What is HICT? (High-Intensity Continuous Training)
Posted on August 4th, 2021 to Education
Whether you’re a seasoned fitness enthusiast or you’re just getting started with working out, it can be fun to incorporate new forms of training into your workout. HICT is a fast and effective way to boost your caloric burn and up both your cardio fitness and muscular endurance.
What Does HICT Stand For?
HICT stands for high-intensity continuous training. Many people are familiar with high-intensity interval training, or HIIT, a type of workout in which short, intense bursts of exercise are followed by periods of rest. HICT is different. A HICT workout requires continuous, strenuous movement.
What Is HICT?
An HICT workout consists of one continuous exercise, repeated for 8-15 minutes. Squats, hinges, step-ups, kettlebell swings, and kneel-to-stand can all be a great start for an HICT workout.
HICT workouts can be completed with bodyweight only, or can be completed with additional resistance, such as a handheld weight or a weight vest. If working out with weight during HICT, be sure to choose a weight that will be sustainable over time. If the weight becomes too heavy, feel free to lower the weight or drop the weight all together.
Why Choose HICT?
In sports, there is never a time when we are running at a continuous pace for a prolonged period of time (besides marathon or long distance running of course).
Most athletic endeavors require short bursts of high energy followed by a period of low energy output. A good example of this would be a running back in football getting the ball and running hard for a short period of time. This maximum effort is followed by a slowed walk back to the huddle to get the next play (cooling down/low intensity).
HICT training doesn’t require a treadmill or running at all and therefore is much easier on your joints. High-Intensity Continuous Training is exactly as the name suggests. You pick a movement and do it continuously for 8-15 minutes.
While training for athletics doesn’t require long distance running, it does call for a high level of aerobic conditioning. Using the HICT method will keep you running just as hard in the 4th quarter as you were in the 1st.
What Is A HICT Workout Like?

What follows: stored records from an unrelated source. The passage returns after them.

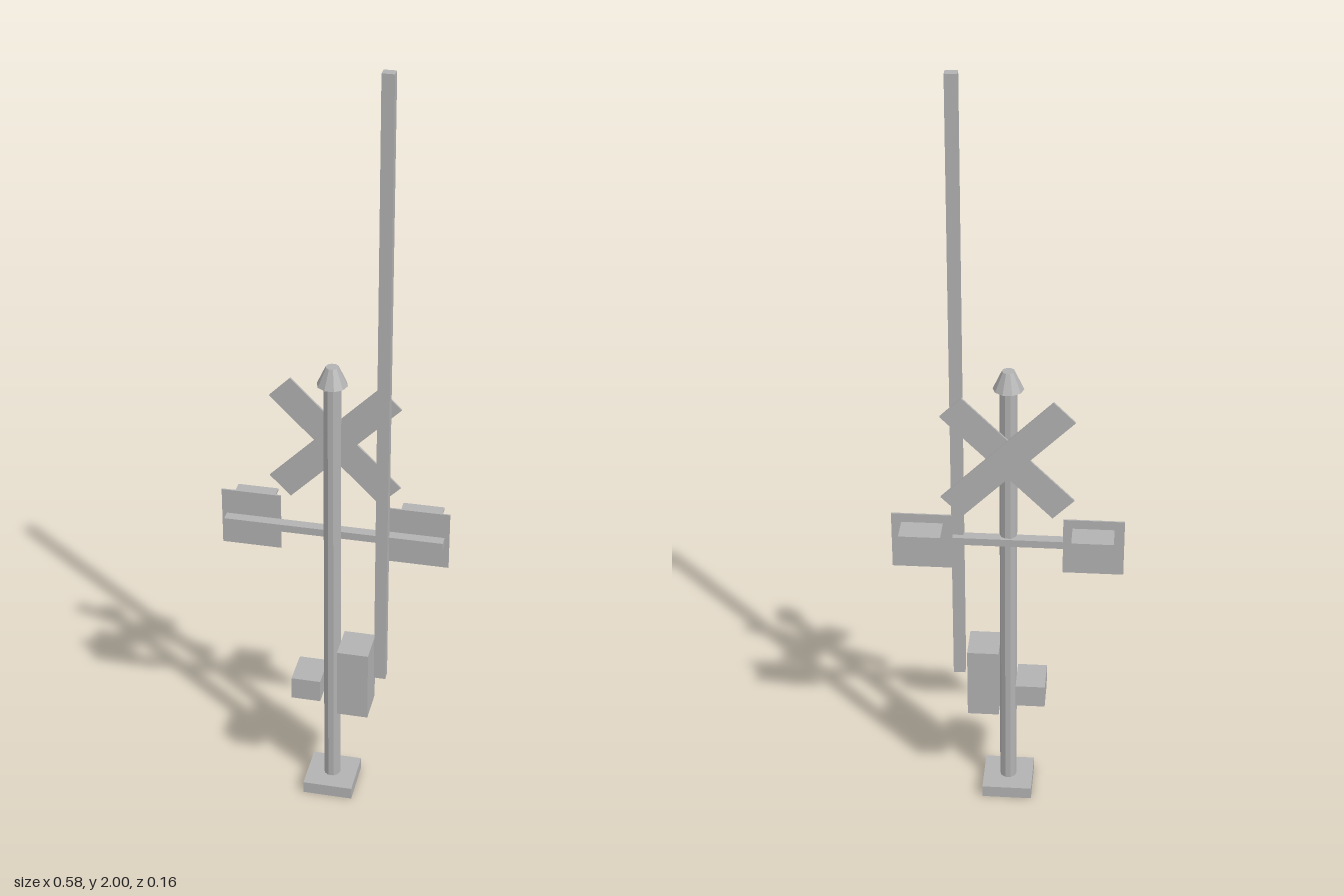
import * as THREE from 'three';

const POST_Z = 0.015;

export function createModel() {
  const model = new THREE.Group();
  model.name = 'crossingSignal';
  const grey = new THREE.MeshStandardMaterial({ color: 0xb2b2b2, flatShading: true });
  grey.name = 'grey';

  const add = (name, geometry) => {
    const mesh = new THREE.Mesh(geometry, grey);
    mesh.name = name;
    model.add(mesh);
    return mesh;
  };
  // Box given by its lower and upper corners
  const box = (name, x0, x1, y0, y1, z0, z1) => {
    const mesh = add(name, new THREE.BoxGeometry(x1 - x0, y1 - y0, z1 - z0));
    mesh.position.set((x0 + x1) / 2, (y0 + y1) / 2, (z0 + z1) / 2);
    return mesh;
  };
  // Ten-sided upright column with corners on the x axis
  const column = (name, rTop, rBottom, y0, y1) => {
    const geometry = new THREE.CylinderGeometry(rTop, rBottom, y1 - y0, 10);
    geometry.rotateY(Math.PI / 2);
    add(name, geometry).position.set(0, (y0 + y1) / 2, POST_Z);
  };

  // Foot, post and cap
  box('base', -0.065, 0.065, 0, 0.033, -0.05, 0.08);
  column('post', 0.022, 0.022, 0.033, 1.215);
  column('cap', 0.016, 0.038, 1.212, 1.26);

  // Crossed boards, one just behind the other
  for (const [side, z] of [[1, -0.015], [-1, -0.021]]) {
    const board = add('crossBoard', new THREE.BoxGeometry(0.39, 0.075, 0.006));
    board.position.set(0, 1.034, z);
    board.rotation.z = side * Math.PI / 4;
  }

  // Lamp bar with a backing panel and visor on each end
  box('lampBar', -0.278, 0.278, 0.777, 0.797, -0.012, 0.015);
  for (const side of [-1, 1]) {
    const panel = box('lampPanel', 0.138, 0.29, 0.71, 0.865, -0.016, -0.012);
    const visor = box('lampVisor', 0.161, 0.265, 0.835, 0.841, -0.083, -0.016);
    panel.position.x *= side;
    visor.position.x *= side;
  }

  // Raised barrier arm, its drive box and the counterweight
  box('barrierArm', 0.112, 0.142, 0.37, 2, 0.003, 0.028);
  box('driveBox', 0.022, 0.103, 0.265, 0.46, -0.034, 0.063);
  box('counterweight', -0.098, -0.022, 0.298, 0.36, -0.034, 0.063);

  return model;
}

For exercise selection, stick to a variation of one of the following; squat, hinge, lower body push, and lower body pull (listed some below). If you are unsure of what exercise to choose, start with the step-up as it is the most common movement for HICT training. Choose a move that you can continue for 8-15 minutes.
You can start with just your body weight and add resistance to the movement as you get more familiar. Suggested amount of weight would be no more than 10% of your body weight. Here is everything you need to get going below.
Example HICT Workout
- Choose a weight (if necessary).
- Set a timer for at least eight minutes.
- Continuously repeat the movement for the full duration of the session. Be sure to work at a pace that’s sustainable over time. Continuous movement is the goal, so do your best not to take any breaks.
- If you’re starting with a new movement, or using a weight that’s a new challenge, you may want to begin with 8 minutes, working up bit by bit each time you complete an HICT session.
Check out the video below for two of my favorite movements for HICT style conditioning.
- Front Foot Elevated Reverse Lunge
- Kneel to Stand